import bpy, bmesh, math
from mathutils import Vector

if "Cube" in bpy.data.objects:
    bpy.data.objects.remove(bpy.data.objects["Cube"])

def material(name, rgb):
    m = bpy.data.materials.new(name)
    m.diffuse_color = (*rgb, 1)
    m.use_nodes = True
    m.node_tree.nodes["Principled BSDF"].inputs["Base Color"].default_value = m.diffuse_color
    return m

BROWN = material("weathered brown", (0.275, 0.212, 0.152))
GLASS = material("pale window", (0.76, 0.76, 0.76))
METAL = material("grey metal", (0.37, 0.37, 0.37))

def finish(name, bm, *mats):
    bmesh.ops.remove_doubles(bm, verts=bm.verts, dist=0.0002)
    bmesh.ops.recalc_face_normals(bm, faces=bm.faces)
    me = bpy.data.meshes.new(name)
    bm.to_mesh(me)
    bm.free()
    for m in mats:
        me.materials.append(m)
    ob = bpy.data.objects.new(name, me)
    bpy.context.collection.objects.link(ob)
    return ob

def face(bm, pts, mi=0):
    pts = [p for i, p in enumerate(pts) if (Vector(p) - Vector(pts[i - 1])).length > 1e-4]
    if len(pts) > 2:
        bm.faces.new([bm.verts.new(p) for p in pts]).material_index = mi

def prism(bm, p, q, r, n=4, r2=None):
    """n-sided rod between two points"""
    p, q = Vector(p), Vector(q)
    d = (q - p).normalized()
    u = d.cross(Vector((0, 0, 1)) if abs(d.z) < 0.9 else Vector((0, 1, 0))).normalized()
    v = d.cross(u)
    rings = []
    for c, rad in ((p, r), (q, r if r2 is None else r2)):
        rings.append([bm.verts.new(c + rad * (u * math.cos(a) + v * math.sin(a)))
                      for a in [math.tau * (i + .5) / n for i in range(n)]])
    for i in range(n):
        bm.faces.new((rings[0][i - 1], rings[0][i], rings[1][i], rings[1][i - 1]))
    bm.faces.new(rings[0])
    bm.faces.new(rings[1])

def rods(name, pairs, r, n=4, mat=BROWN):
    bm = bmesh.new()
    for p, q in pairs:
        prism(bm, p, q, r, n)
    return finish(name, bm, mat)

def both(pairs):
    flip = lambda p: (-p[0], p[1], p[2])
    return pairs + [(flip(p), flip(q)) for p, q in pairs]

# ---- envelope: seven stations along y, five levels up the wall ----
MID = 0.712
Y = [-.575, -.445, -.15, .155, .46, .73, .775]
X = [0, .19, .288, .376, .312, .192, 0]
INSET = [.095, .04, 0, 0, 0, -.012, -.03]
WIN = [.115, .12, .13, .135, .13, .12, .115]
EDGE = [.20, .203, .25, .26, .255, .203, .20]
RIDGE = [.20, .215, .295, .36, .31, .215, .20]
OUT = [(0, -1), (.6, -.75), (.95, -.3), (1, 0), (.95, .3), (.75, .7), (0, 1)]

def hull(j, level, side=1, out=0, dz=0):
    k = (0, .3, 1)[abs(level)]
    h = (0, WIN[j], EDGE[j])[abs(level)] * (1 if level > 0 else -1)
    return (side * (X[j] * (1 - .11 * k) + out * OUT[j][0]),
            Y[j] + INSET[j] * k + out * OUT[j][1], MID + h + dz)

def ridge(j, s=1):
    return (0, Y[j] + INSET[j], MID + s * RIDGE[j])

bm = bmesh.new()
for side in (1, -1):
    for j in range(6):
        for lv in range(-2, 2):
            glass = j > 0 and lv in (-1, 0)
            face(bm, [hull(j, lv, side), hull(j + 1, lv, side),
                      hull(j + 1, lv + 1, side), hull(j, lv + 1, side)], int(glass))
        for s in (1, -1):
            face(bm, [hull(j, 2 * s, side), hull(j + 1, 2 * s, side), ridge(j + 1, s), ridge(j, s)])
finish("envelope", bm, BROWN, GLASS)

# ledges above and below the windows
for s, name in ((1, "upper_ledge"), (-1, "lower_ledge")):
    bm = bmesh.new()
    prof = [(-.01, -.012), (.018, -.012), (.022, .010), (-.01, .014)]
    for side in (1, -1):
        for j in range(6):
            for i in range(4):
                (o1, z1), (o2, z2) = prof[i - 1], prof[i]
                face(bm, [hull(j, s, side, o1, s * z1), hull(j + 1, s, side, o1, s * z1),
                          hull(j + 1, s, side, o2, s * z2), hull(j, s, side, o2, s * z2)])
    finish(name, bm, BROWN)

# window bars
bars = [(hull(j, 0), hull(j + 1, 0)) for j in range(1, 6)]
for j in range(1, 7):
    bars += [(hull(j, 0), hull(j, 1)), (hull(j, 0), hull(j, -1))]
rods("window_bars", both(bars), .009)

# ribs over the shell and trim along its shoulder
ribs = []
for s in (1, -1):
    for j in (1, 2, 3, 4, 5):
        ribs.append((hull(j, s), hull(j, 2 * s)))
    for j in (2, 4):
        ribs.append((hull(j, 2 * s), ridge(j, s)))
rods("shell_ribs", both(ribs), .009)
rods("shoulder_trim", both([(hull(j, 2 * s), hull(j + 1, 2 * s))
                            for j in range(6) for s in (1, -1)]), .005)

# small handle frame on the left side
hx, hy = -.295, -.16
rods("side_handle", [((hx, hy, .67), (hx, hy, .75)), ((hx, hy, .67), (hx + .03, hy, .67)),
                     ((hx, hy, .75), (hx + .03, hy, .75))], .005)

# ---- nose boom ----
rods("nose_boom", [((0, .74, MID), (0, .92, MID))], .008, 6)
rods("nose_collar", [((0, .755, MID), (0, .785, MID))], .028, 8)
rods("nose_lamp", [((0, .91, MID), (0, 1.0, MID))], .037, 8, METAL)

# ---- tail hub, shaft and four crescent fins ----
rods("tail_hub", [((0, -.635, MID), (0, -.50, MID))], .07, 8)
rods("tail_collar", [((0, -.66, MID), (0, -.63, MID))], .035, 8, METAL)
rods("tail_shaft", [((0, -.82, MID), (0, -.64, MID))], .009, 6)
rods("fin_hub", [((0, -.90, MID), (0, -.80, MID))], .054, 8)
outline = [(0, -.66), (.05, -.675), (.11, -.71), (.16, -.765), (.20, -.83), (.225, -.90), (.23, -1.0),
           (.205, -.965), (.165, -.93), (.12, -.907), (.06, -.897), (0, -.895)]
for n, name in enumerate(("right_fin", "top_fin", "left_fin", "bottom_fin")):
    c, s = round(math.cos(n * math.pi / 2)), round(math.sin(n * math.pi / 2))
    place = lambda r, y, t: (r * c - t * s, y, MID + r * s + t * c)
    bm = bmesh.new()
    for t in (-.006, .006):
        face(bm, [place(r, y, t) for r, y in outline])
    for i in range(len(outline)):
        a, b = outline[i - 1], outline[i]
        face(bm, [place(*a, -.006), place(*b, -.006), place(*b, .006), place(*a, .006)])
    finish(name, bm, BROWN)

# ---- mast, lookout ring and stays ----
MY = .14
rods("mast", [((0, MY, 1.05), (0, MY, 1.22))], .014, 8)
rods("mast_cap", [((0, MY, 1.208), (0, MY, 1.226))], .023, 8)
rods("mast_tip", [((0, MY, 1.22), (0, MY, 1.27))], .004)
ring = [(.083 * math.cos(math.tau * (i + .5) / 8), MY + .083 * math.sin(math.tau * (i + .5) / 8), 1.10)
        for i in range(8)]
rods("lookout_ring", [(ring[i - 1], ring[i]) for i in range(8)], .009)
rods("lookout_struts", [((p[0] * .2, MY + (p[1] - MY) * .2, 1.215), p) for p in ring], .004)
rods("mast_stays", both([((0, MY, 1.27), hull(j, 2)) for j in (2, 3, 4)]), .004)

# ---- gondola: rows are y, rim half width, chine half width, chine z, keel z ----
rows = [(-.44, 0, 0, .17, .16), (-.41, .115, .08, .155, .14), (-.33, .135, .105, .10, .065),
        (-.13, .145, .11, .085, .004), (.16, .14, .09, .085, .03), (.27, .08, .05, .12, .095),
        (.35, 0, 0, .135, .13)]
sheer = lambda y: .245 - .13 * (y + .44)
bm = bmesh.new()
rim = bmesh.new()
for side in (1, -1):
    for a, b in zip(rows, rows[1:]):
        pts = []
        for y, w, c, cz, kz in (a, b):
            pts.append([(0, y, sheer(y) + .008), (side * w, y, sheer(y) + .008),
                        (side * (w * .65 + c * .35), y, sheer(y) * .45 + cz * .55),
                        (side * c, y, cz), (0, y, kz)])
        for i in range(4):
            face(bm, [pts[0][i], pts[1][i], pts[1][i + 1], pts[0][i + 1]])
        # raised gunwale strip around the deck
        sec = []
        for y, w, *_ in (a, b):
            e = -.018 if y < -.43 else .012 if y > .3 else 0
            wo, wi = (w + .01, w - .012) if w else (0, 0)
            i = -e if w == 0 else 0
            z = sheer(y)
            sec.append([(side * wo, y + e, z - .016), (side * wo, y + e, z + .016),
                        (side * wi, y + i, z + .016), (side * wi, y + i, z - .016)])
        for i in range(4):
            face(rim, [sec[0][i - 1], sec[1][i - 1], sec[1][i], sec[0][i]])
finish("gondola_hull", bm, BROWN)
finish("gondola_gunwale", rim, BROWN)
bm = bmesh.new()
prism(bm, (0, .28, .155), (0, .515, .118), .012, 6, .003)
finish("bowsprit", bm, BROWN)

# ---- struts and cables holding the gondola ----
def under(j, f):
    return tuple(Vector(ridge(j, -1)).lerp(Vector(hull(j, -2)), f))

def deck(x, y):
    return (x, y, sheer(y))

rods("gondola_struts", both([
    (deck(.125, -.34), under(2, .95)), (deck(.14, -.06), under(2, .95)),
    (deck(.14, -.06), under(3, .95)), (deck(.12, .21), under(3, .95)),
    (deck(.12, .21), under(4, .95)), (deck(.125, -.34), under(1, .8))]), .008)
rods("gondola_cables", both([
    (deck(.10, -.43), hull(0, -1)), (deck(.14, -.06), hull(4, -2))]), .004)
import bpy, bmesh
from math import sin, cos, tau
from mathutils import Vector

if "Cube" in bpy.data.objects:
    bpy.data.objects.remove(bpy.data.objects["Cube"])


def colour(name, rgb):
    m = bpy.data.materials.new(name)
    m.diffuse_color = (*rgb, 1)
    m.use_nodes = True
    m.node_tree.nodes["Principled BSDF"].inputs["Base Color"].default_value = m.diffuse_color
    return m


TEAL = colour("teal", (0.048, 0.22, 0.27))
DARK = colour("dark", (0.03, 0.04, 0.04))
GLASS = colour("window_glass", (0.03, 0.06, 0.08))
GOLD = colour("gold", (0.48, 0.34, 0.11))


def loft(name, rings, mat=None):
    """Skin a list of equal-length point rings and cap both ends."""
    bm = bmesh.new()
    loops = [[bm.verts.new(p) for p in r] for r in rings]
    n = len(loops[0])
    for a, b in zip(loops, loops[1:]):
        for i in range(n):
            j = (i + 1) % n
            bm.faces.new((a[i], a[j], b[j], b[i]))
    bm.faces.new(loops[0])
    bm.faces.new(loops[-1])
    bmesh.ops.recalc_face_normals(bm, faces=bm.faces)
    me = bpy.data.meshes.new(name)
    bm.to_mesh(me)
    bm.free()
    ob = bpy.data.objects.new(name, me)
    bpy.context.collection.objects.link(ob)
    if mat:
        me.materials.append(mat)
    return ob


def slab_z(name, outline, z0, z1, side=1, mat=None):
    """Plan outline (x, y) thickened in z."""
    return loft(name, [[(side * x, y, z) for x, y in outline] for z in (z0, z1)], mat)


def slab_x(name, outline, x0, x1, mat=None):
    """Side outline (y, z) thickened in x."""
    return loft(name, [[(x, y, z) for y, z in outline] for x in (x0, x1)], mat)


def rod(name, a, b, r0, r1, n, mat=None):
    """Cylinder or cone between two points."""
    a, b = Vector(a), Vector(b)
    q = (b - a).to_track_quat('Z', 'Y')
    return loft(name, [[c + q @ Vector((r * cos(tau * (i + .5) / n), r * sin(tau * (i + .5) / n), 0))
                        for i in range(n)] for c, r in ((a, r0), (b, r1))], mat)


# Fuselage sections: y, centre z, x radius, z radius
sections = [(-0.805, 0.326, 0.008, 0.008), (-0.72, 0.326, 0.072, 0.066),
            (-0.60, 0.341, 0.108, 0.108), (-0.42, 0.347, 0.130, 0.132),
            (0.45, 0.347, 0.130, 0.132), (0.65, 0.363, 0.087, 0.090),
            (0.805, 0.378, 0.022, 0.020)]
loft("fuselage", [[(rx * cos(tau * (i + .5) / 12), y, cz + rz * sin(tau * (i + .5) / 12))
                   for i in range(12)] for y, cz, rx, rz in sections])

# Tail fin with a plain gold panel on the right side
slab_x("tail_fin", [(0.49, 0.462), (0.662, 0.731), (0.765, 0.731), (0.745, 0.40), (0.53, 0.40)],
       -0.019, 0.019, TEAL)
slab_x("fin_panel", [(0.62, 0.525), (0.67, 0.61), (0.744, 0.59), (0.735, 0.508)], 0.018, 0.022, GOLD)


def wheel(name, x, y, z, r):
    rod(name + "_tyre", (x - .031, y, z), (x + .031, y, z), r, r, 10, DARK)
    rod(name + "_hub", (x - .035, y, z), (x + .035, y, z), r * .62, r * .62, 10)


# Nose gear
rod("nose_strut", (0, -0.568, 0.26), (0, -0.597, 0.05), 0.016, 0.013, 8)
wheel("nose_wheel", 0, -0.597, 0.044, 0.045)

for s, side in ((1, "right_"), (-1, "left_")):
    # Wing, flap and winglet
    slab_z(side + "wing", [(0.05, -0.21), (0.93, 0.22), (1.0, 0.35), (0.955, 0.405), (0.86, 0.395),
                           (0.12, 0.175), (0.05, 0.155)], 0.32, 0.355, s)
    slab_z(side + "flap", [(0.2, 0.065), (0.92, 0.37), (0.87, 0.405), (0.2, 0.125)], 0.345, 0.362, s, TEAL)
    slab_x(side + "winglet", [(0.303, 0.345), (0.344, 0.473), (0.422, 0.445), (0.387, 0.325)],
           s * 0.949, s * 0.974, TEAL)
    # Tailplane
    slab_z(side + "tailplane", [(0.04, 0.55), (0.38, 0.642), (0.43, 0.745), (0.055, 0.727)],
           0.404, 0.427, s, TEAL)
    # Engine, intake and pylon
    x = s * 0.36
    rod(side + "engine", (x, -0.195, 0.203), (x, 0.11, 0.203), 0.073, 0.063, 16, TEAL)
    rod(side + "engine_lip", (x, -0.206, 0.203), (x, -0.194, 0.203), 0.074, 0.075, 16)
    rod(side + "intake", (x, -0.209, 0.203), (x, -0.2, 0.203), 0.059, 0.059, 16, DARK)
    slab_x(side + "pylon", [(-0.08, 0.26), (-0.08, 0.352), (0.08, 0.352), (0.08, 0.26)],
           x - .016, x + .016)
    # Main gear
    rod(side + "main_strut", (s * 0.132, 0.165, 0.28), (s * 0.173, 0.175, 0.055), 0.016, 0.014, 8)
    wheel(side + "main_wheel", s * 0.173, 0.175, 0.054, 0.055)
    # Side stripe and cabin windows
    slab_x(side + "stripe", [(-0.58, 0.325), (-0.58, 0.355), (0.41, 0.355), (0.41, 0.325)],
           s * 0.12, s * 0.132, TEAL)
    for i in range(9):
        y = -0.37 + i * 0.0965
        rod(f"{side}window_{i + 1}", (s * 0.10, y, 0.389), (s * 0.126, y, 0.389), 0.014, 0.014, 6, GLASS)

◇ ◇ ◇

Work to complete
In the records above, how many lines include "flip"? Reply only with the number.

Task solution
2